Greg Kilchenstein, email@example.com
Rich Hays, firstname.lastname@example.org ,
Dr. Roger Hamerlinck, email@example.com
Matt Koch, firstname.lastname@example.org
Dr. Dave Robertson, email@example.com
Next JTEG Meeting: 28 April 2015, 1:00-3:00 pm EST, “Non-Destructive Testing”. This will be a non-public forum and registration will be required to have access.
POC this action is Ray Langlais, firstname.lastname@example.org , (571) 633-8019
OSD Corrosion Prevention and Control
Answered Questions (7)
Q1. How much can differences in maintenance capabilities and maintenance echelons impact the aviation mishaps data?
A1. That’s a tough one. I’m not sure we can answer that in that much detail. Safety data is difficult. We need to look at the details of each record.
Q2. Are the dollar figures computed in the same year?
A2. Yes, in baseline years.
Q3. Do we have any data to validate the difference in preventive maintenance compared to corrective maintenance?
A3. We do have that information. I didn’t show it here. We are looking at both preventative and corrective maintenance.
Q4. There are many ways to get to system availability. So, how do we determine the corrosion piece of that? We can have a mountain of parts or a ton of maintenance man-hours to reach a higher level of availability?
A4. We take out a percentage of inspection related solely to corrosion.
Q5. What level of maintenance capability is available on board ship? This is about differences between the services.
A5. Organizational for ships while active and underway. While pier side, it is a mix.
Q6. It was mentioned that if “we could implement what we know today, we could reduce corrosion related maintenance by 30%”. What are those solutions? And, what is preventing implementation?
A6. Budgets drive maintenance reform. Training is another way to improve. There are lots of reasons. The database helps identify areas of concern, but the drawback is that it doesn’t tell us why.
Q7. I don’t understand the Army costs on the H-60 being lower: The army operates about 15 X more H-60s than the Air Force.
A7. The data in the chart is for HH-60 assets only. The USAF has 102 and the Army has approximately150. The bulk of the Army’s H-60 fleet is the UH-60, which is not included in the HH-60 data.
Air Force Corrosion Prevention and Control
Dr. Dave Robertson
Answered Questions (3)
Q1. How much do the Service CCPEs communicate and coordinate cross-Service to leverage and synergize corrosion prevention and control information and resources?
A1. There are some really good things that the OSD corrosion program does. There are various activities where we share information. For example, the WIPTs meet three times a year now. It is much better than it was 20 years ago.
Q2. For Navy – (Answered by Steve Spadafora on behalf of Matt Koch). – Any thought of an ONR ManTech Center of Excellence for Corrosion Prevention and Control (given the scope of problem and impact)??

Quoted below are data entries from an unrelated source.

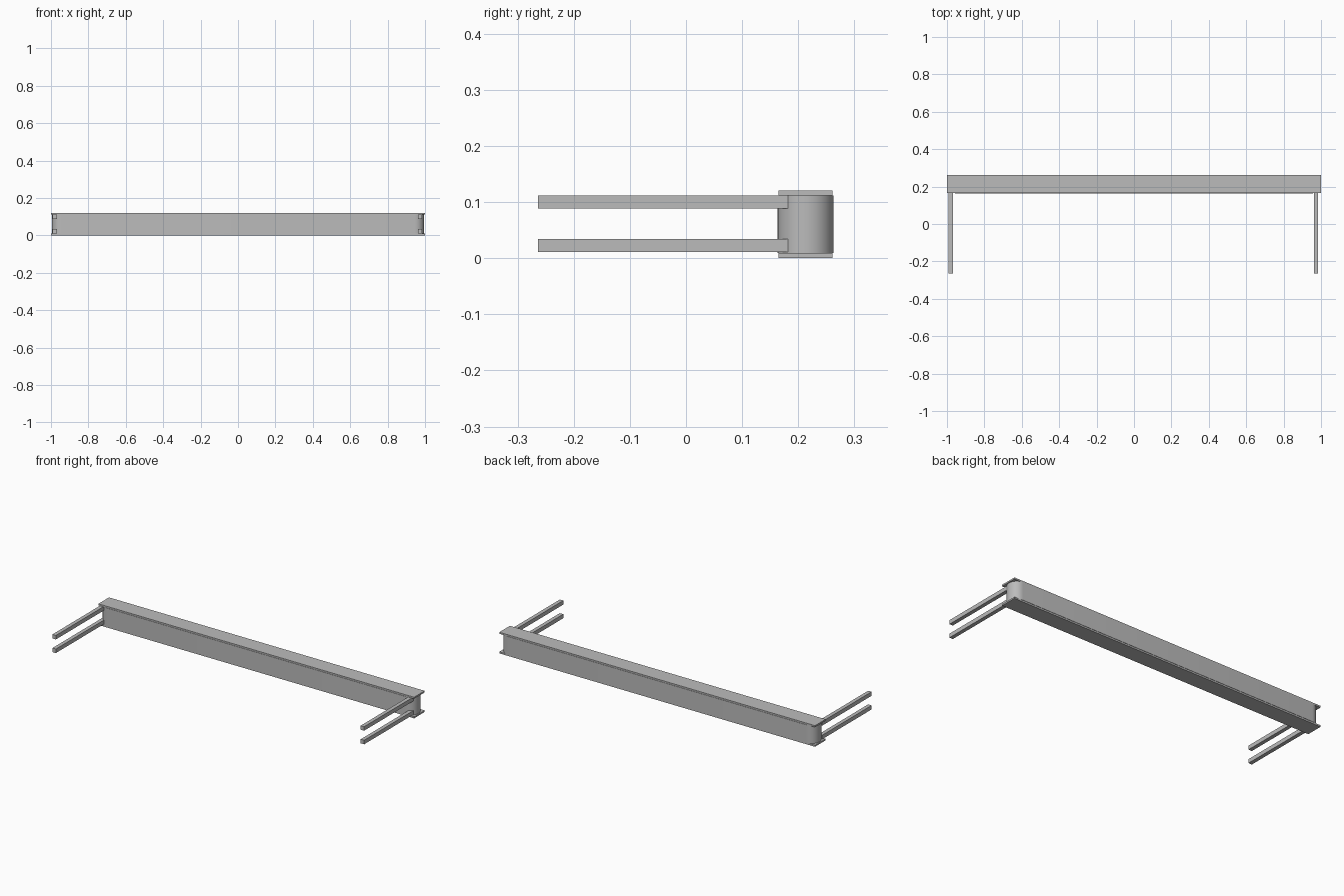
import bpy, bmesh, math

if "Cube" in bpy.data.objects:
    bpy.data.objects.remove(bpy.data.objects["Cube"])

GREY = (0.5, 0.5, 0.5, 1)
metal = bpy.data.materials.new("plain grey")
metal.use_nodes = True
metal.diffuse_color = GREY
metal.node_tree.nodes["Principled BSDF"].inputs["Base Color"].default_value = GREY


def prism(name, outline, z0, z1):
    """Build a closed solid from a plan outline between two heights."""
    bm = bmesh.new()
    low = [bm.verts.new((x, y, z0)) for x, y in outline]
    high = [bm.verts.new((x, y, z1)) for x, y in outline]
    bm.faces.new(low[::-1])
    bm.faces.new(high)
    for i in range(len(outline)):
        bm.faces.new((low[i - 1], low[i], high[i], high[i - 1]))
    bmesh.ops.recalc_face_normals(bm, faces=bm.faces)
    mesh = bpy.data.meshes.new(name)
    bm.to_mesh(mesh)
    bm.free()
    mesh.materials.append(metal)
    obj = bpy.data.objects.new(name, mesh)
    bpy.context.collection.objects.link(obj)
    return obj


def box(name, x, y, z):
    prism(name, [(x[0], y[0]), (x[1], y[0]), (x[1], y[1]), (x[0], y[1])], *z)


# Core of the beam: long bar with half-round ends
RADIUS, END, MID_Y, STEPS = 0.05, 0.995, 0.213, 16
outline = []
for side in (1, -1):
    for i in range(STEPS + 1):
        a = side * math.pi / 2 - math.pi / 2 + math.pi * (i / STEPS - 0.5)
        outline.append((side * (END - RADIUS) + RADIUS * math.cos(a),
                        MID_Y + RADIUS * math.sin(a)))
core = prism("beam_core", outline, 0.009, 0.112)
bpy.ops.object.select_all(action="DESELECT")
core.select_set(True)
bpy.context.view_layer.objects.active = core
bpy.ops.object.shade_smooth_by_angle(angle=math.radians(30))

# Cover plates
box("bottom_plate", (-1, 1), (0.165, 0.261), (0, 0.009))
box("top_plate", (-1, 1), (0.165, 0.261), (0.112, 0.121))

# Paired arms reaching forward at each end
for side, x in (("right", (-0.991, -0.969)), ("left", (0.962, 0.984))):
    for level, z in (("lower", (0.011, 0.034)), ("upper", (0.089, 0.112))):
        box(f"{side}_{level}_arm", x, (-0.264, 0.183), z)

A2. Typically, alot of the work is in the ship arena, not so much in aviation and infrastructure. Because of the diverse nature of the problem, there are significant differences in the areas, and subject-matter-experts in each of the different areas. They focus on their specific areas which are often not applicable to other areas.
Q3. What is the best process to get specific projects that address AF wiring corrosion issues into the cue for funding?
A3. There was a “Call for Projects” just sent out. The OSD Corrosion call for projects is conducted annually. There are various requirements which have to be met. The AF POC for the annual OSD Corrosion Project Call is Jeff Nusser. His contact information is below: